To become a citizen at birth, you must:

  • Have been born in the United States or certain territories or outlying possessions of the United States, and subject to the jurisdiction of the United States; OR     
  • had a parent or parents who were citizens at the time of your birth (if you were born abroad) and meet other requirements

To become a citizen after birth, you must:

For more information, see USCIS Policy Manual Citizenship and Naturalization Guidance.   

The Naturalization Test

Most naturalization applicants are required to take a test on:

  • English
  • Civics (U.S. history and government)

We provide resources to help you prepare. For more information, visit our Naturalization Test page. Get study materials from the Citizenship Resource Center.

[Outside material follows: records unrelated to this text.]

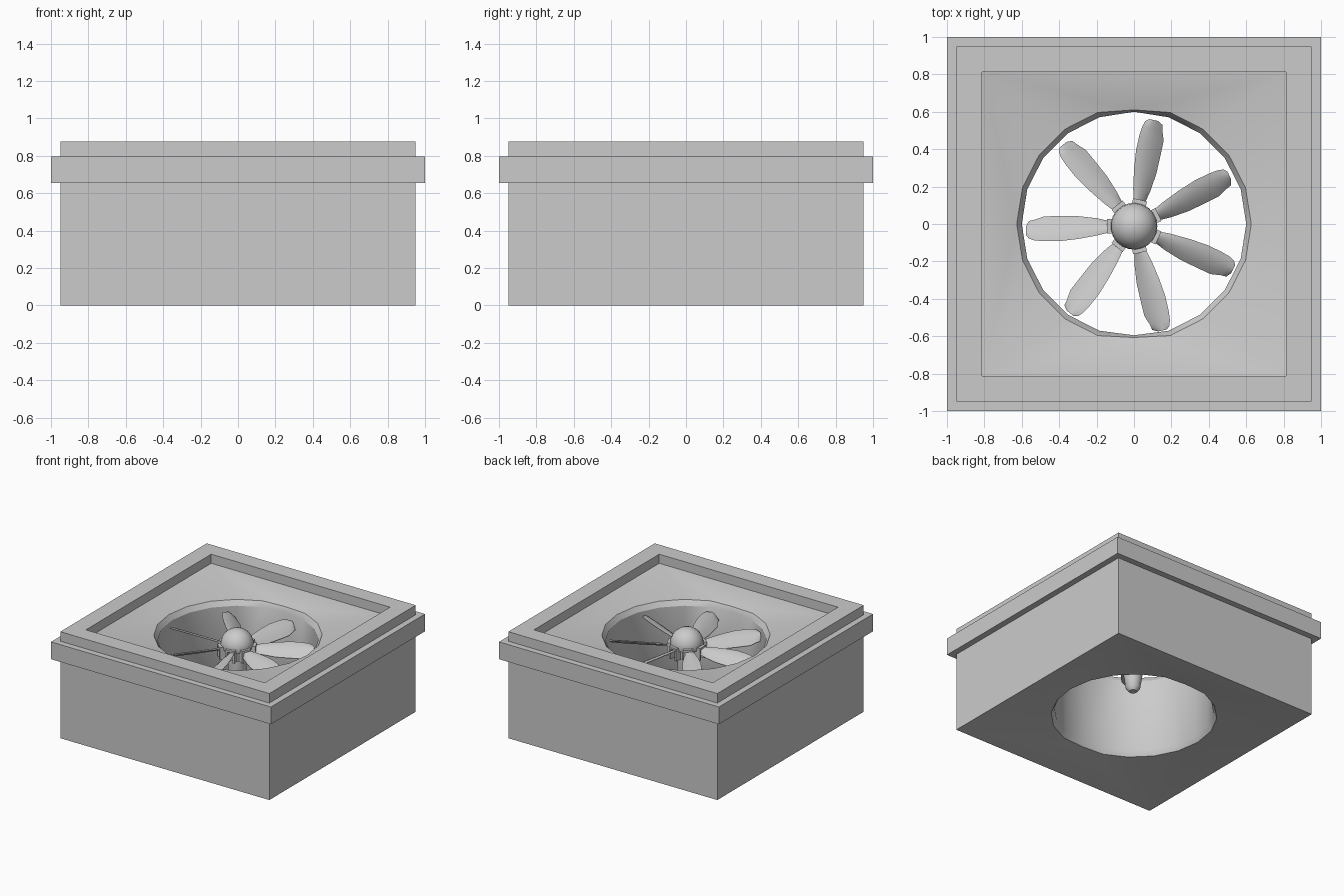
import bpy, bmesh, math
from mathutils import Matrix, Vector

if "Cube" in bpy.data.objects:
    bpy.data.objects.remove(bpy.data.objects["Cube"])

HUB_Y = -0.012


def finish(bm, name, angle=30):
    bmesh.ops.recalc_face_normals(bm, faces=bm.faces)
    me = bpy.data.meshes.new(name)
    bm.to_mesh(me)
    bm.free()
    ob = bpy.data.objects.new(name, me)
    bpy.context.collection.objects.link(ob)
    bpy.ops.object.select_all(action='DESELECT')
    ob.select_set(True)
    bpy.context.view_layer.objects.active = ob
    bpy.ops.object.shade_smooth_by_angle(angle=math.radians(angle))
    return ob


def skin(bm, loops):
    for a, b in zip(loops, loops[1:]):
        n = len(a)
        for i in range(n):
            j = (i + 1) % n
            bm.faces.new((a[i], a[j], b[j], b[i]))


# Housing: stepped square shell, dished top and bottom, round duct
bm = bmesh.new()


def square(h, z):
    return [bm.verts.new((x * h, y * h, z)) for x, y in ((1, 1), (-1, 1), (-1, -1), (1, -1))]


def duct_ring(r, z, top, bottom):
    ring = []
    for i in range(20):
        a = math.tau * i / 20
        y = min(top, max(-bottom, r * math.sin(a)))
        ring.append(bm.verts.new((r * math.cos(a), y, z)))
    return ring


def fan(sq, ring):
    for k in range(4):
        for i in range(5):
            bm.faces.new((sq[k], ring[5 * k + i], ring[(5 * k + i + 1) % 20]))
        bm.faces.new((sq[k], ring[(5 * k + 5) % 20], sq[(k + 1) % 4]))


outer = [square(h, z) for h, z in (
    (0.95, 0), (0.95, 0.655), (1, 0.655), (1, 0.797), (0.95, 0.797),
    (0.95, 0.875), (0.813, 0.875), (0.813, 0.80))]
duct = [duct_ring(*p) for p in (
    (0.627, 0.74, 0.61, 0.607), (0.60, 0.70, 0.60, 0.595),
    (0.60, 0.10, 0.60, 0.595), (0.625, 0.055, 0.61, 0.607))]
skin(bm, outer)
skin(bm, duct)
fan(outer[-1], duct[0])
fan(outer[0], duct[-1])
finish(bm, "housing")

# Hub: domed cap, drum and tapered motor shaft turned from one profile
bm = bmesh.new()
profile = [(0.125 * math.cos(t), 0.67 + 0.125 * math.sin(t))
           for t in (math.radians(a) for a in (75, 60, 45, 30, 15, 0))]
profile += [(0.12, 0.645), (0.105, 0.645), (0.105, 0.575), (0.07, 0.565),
            (0.07, 0.40), (0.055, 0.30), (0.03, 0.27)]
rings = [[bm.verts.new((r * math.cos(math.tau * i / 21),
                        HUB_Y + r * math.sin(math.tau * i / 21), z))
          for i in range(21)] for r, z in profile]
skin(bm, rings)
tip = bm.verts.new((0, HUB_Y, 0.795))
for i in range(21):
    bm.faces.new((tip, rings[0][i], rings[0][(i + 1) % 21]))
bm.faces.new(rings[-1])
finish(bm, "hub", 35)


def place(k):
    return Matrix.Translation((0, HUB_Y, 0.64)) @ Matrix.Rotation(math.pi + math.tau * k / 7, 4, 'Z')


# Blade sockets: a three-bar bracket at each blade root
bm = bmesh.new()
for k in range(7):
    for loc, size in (((0.12, 0.03, -0.02), (0.05, 0.016, 0.09)),
                      ((0.12, -0.03, -0.02), (0.05, 0.016, 0.09)),
                      ((0.12, 0, 0.028), (0.05, 0.076, 0.016))):
        m = place(k) @ Matrix.Translation(loc) @ Matrix.Diagonal((*size, 1))
        bmesh.ops.create_cube(bm, size=1, matrix=m)
finish(bm, "blade_sockets")

# Blades: pitched, cambered, closed sections (radius, left edge, right edge)
stations = [(0.09, 0.03, -0.025), (0.14, 0.035, -0.03), (0.20, 0.05, -0.043),
            (0.30, 0.068, -0.054), (0.40, 0.08, -0.054), (0.48, 0.08, -0.053),
            (0.53, 0.076, -0.035), (0.562, 0.066, -0.028), (0.577, 0.048, 0.0)]
pitch = math.tan(math.radians(29))
for k in range(7):
    bm = bmesh.new()
    loops = []
    for r, left, right in stations:
        upper, lower = [], []
        for s in range(6):
            f = s / 5
            y = right + (left - right) * f
            bulge = 4 * f * (1 - f)
            z = y * pitch + 0.008 * bulge - 0.01 * (r - 0.1)
            half = 0.002 + 0.006 * bulge
            upper.append(Vector((r, y, z + half)))
            lower.append(Vector((r, y, z - half)))
        loops.append([bm.verts.new(place(k) @ p) for p in upper + lower[::-1]])
    skin(bm, loops)
    bm.faces.new(loops[0])
    bm.faces.new(loops[-1])
    finish(bm, f"blade_{k + 1}", 40)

Citizenship for Military Members and Dependents

Members and veterans of the U.S. armed forces and their dependents may be eligible for special naturalization provisions. For more information, visit our Citizenship for Military Personnel & Family Members page.

Dual Citizenship

For information on dual citizenship, visit the U.S. Department of State Services Dual Nationality website.

The Value of Citizenship

The United States has a long history of welcoming immigrants from all parts of the world. America values the contributions of immigrants who continue to enrich this country and preserve its legacy as a land of freedom and opportunity. 

Deciding to become a U.S. citizen is one of the most important decisions in an individual’s life. If you decide to apply to become a U.S. citizen, you will be showing your commitment to the United States and your loyalty to its Constitution. In return, you are rewarded with all the rights and privileges that are part of U.S. citizenship. 

Last Reviewed/Updated: 01/17/2013